**Working data**:

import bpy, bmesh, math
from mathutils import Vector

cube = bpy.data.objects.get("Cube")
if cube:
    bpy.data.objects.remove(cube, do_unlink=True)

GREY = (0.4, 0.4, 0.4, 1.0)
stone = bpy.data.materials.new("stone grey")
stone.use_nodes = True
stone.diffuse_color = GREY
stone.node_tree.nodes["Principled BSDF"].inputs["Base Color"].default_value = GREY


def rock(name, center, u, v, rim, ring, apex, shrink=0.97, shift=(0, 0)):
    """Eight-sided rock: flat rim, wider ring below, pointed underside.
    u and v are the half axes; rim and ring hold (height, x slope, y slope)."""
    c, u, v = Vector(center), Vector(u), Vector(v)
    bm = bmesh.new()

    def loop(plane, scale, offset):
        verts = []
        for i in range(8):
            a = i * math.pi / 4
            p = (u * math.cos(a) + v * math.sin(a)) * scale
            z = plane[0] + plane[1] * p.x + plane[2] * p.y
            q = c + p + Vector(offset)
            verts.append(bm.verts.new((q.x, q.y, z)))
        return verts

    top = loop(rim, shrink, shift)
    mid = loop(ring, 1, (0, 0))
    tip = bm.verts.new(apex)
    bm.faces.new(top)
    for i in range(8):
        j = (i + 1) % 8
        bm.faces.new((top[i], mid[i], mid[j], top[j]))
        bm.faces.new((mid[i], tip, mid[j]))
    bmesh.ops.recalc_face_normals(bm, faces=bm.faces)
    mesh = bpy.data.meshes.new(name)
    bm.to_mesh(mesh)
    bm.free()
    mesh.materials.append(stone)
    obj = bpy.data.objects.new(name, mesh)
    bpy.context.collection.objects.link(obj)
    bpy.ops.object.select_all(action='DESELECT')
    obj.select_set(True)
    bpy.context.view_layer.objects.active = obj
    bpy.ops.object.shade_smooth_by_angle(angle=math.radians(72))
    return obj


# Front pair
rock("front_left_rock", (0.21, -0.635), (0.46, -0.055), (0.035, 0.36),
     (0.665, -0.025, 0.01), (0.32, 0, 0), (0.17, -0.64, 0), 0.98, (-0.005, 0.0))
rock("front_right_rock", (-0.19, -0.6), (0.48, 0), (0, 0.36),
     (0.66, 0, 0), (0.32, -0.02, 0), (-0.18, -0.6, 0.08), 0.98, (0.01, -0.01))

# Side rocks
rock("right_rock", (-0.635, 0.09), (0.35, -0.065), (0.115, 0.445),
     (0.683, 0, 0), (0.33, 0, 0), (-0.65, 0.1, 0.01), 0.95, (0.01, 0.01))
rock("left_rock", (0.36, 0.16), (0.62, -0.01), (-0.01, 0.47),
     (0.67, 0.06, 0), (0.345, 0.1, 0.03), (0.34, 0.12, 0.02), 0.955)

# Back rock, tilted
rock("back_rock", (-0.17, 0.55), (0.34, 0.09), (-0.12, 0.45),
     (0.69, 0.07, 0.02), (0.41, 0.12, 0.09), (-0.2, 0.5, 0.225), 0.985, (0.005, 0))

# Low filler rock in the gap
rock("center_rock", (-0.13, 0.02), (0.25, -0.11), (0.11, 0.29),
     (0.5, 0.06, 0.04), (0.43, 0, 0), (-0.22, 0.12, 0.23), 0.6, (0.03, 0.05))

**What to work on**: Across all of the records above, how many lines include the string "objects"? Answer with one number only.

**Answer for the task**: 5